### Work to complete
Each line from the opening of the records that follow to the line with "bottom, top, half" needs to be written out exactly. Add nothing.

### Data shown
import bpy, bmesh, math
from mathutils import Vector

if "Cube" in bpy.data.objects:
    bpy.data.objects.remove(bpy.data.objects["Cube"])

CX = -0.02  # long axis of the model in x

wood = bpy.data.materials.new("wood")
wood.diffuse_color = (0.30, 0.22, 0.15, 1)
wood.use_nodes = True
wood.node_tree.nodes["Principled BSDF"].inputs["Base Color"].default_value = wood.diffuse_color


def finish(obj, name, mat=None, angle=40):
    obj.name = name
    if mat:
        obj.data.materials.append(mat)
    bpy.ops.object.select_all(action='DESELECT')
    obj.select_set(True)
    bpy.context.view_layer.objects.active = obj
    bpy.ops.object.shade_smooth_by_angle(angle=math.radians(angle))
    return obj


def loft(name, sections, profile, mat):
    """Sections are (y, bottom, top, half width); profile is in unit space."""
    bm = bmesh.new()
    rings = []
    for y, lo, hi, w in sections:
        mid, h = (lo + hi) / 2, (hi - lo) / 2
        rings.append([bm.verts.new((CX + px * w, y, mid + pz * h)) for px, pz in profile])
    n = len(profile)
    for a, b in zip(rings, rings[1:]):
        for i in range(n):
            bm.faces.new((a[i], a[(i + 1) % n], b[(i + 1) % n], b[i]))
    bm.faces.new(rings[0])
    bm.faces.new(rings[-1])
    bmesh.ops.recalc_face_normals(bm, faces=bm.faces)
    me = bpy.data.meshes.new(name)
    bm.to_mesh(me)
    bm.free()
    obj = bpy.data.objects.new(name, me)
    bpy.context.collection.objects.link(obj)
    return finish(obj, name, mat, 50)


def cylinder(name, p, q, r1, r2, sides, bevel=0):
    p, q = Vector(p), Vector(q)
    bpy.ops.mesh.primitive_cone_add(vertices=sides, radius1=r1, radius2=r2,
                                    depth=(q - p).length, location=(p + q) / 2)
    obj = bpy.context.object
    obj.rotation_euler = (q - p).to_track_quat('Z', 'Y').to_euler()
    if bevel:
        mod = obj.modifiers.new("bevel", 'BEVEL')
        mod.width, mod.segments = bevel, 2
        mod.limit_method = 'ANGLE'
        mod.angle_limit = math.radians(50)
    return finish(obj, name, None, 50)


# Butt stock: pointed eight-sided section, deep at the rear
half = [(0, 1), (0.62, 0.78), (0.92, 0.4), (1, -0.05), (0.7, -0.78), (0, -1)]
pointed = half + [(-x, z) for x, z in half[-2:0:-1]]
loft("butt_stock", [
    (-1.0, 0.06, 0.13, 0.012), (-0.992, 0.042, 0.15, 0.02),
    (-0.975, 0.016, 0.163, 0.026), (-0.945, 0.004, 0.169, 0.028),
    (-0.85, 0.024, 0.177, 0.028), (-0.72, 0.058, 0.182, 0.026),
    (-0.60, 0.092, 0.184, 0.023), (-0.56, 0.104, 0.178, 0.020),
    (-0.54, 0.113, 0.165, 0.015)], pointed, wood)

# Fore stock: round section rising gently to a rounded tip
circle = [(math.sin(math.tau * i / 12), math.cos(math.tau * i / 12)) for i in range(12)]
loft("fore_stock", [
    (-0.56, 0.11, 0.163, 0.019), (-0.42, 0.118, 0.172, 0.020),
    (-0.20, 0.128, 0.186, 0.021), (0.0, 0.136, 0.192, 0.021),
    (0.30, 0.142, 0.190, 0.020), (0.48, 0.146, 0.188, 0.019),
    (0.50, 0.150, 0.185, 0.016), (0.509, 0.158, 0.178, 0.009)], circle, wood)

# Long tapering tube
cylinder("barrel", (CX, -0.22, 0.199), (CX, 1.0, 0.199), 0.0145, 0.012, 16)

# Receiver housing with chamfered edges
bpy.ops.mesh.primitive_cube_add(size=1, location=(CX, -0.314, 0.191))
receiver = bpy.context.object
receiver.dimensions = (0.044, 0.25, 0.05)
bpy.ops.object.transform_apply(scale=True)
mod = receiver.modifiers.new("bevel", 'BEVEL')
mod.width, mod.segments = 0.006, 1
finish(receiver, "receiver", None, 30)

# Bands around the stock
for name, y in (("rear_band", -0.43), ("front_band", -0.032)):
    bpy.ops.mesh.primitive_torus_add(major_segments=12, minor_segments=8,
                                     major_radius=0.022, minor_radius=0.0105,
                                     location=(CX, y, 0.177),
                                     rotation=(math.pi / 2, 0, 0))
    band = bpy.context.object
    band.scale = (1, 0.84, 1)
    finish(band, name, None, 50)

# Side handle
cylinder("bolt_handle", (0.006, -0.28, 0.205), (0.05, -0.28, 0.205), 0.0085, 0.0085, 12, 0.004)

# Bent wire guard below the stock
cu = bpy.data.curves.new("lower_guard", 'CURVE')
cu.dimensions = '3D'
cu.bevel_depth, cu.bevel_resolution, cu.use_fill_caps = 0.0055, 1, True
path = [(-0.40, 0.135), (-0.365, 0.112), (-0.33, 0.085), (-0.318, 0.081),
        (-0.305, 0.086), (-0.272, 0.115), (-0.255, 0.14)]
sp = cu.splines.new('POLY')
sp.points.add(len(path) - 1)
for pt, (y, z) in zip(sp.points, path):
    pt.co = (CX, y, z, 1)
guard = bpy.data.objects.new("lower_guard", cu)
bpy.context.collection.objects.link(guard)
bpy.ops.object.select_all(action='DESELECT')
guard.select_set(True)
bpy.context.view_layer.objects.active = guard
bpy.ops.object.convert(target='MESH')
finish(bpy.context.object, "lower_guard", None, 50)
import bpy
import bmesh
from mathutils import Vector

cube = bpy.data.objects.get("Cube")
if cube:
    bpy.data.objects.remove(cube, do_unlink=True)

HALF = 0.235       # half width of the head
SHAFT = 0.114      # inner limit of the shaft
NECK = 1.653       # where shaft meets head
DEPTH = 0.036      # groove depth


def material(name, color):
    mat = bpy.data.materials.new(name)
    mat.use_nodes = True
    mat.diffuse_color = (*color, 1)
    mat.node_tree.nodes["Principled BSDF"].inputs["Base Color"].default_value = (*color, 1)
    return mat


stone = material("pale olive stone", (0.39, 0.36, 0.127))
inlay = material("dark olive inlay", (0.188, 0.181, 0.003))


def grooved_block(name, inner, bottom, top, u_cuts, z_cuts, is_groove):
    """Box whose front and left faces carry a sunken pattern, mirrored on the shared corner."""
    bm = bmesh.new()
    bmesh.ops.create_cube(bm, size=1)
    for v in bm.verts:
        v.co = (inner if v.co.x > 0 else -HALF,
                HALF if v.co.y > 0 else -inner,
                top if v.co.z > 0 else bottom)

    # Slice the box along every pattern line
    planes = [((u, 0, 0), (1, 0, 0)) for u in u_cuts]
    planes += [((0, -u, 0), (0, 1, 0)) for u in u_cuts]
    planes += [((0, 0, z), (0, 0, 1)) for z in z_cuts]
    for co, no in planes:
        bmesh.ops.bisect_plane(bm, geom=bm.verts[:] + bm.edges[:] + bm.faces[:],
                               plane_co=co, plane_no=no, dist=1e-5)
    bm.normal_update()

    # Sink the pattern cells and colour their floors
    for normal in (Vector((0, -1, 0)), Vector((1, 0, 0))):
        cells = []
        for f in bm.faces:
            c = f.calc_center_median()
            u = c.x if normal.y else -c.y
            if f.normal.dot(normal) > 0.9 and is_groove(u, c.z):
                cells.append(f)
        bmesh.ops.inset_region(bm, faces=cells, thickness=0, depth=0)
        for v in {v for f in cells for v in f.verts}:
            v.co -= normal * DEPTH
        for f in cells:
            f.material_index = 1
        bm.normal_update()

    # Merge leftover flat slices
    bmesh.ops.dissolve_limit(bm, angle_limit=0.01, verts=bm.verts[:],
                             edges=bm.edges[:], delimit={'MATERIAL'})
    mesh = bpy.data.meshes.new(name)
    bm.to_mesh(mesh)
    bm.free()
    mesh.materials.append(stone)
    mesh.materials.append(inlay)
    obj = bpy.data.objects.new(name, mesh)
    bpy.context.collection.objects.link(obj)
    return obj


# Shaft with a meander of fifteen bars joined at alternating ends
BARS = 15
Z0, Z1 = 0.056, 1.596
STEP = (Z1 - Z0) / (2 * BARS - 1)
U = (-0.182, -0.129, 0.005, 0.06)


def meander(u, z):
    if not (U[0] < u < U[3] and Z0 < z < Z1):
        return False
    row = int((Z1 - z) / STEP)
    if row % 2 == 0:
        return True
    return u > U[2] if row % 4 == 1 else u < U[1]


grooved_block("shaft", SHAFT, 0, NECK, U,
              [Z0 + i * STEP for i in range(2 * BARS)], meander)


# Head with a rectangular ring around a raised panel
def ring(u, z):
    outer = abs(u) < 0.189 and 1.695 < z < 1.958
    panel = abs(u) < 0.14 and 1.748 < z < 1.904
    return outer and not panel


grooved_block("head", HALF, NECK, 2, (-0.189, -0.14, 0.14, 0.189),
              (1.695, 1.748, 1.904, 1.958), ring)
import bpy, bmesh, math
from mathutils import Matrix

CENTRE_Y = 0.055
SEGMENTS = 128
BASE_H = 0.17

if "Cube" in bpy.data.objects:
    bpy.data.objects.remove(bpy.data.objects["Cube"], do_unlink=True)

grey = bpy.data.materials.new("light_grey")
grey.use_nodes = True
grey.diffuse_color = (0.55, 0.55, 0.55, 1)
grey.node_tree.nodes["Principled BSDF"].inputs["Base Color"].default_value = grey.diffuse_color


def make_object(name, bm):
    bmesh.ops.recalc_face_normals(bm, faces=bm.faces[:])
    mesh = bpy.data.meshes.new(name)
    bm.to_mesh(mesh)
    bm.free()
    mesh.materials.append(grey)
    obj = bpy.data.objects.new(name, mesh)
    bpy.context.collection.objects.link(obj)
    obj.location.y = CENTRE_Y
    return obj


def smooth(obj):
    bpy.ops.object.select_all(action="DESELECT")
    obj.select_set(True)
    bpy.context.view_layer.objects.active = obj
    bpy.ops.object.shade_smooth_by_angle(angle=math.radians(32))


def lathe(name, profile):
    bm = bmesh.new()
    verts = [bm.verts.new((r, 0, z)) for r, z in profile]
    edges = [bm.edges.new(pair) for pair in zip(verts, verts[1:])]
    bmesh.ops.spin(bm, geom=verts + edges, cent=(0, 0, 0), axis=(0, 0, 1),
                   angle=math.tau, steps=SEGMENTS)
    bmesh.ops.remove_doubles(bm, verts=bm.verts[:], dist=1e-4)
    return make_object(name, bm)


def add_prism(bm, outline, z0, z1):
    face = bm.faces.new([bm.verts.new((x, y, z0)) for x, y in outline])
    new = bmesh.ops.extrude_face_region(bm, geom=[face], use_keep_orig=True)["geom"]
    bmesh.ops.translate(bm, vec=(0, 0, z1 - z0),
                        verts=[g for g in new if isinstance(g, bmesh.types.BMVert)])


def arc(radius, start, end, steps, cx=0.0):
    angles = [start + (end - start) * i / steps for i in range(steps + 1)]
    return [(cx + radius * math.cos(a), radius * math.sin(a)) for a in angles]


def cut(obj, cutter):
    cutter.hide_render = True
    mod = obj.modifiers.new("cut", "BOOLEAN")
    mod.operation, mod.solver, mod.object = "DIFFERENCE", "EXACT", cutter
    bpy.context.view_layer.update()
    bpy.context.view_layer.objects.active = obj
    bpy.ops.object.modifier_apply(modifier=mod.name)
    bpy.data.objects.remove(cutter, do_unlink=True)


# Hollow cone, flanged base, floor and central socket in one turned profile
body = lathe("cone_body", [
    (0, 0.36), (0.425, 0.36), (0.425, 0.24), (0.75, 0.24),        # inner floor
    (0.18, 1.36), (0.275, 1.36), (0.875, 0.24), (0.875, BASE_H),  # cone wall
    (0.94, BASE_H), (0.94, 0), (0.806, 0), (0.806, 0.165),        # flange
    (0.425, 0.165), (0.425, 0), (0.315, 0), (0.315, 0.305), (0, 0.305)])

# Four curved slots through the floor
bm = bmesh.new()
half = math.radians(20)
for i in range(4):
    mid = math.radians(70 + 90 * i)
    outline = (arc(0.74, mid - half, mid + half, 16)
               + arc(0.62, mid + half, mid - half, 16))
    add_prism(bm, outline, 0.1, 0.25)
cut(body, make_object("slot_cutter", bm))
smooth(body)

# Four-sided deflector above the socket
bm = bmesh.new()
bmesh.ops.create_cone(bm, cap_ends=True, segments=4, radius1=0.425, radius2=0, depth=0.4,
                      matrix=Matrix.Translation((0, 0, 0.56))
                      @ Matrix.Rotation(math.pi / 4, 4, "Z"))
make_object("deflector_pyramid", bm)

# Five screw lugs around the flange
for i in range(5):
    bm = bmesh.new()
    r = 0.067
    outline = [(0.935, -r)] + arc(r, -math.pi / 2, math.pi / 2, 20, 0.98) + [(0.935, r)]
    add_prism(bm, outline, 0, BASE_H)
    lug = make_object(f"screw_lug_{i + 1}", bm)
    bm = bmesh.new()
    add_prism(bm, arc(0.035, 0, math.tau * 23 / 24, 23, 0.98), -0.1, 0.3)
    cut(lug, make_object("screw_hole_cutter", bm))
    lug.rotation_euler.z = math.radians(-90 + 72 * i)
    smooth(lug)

### Your solution
import bpy, bmesh, math
from mathutils import Vector

if "Cube" in bpy.data.objects:
    bpy.data.objects.remove(bpy.data.objects["Cube"])

CX = -0.02  # long axis of the model in x

wood = bpy.data.materials.new("wood")
wood.diffuse_color = (0.30, 0.22, 0.15, 1)
wood.use_nodes = True
wood.node_tree.nodes["Principled BSDF"].inputs["Base Color"].default_value = wood.diffuse_color


def finish(obj, name, mat=None, angle=40):
    obj.name = name
    if mat:
        obj.data.materials.append(mat)
    bpy.ops.object.select_all(action='DESELECT')
    obj.select_set(True)
    bpy.context.view_layer.objects.active = obj
    bpy.ops.object.shade_smooth_by_angle(angle=math.radians(angle))
    return obj


def loft(name, sections, profile, mat):
    """Sections are (y, bottom, top, half width); profile is in unit space."""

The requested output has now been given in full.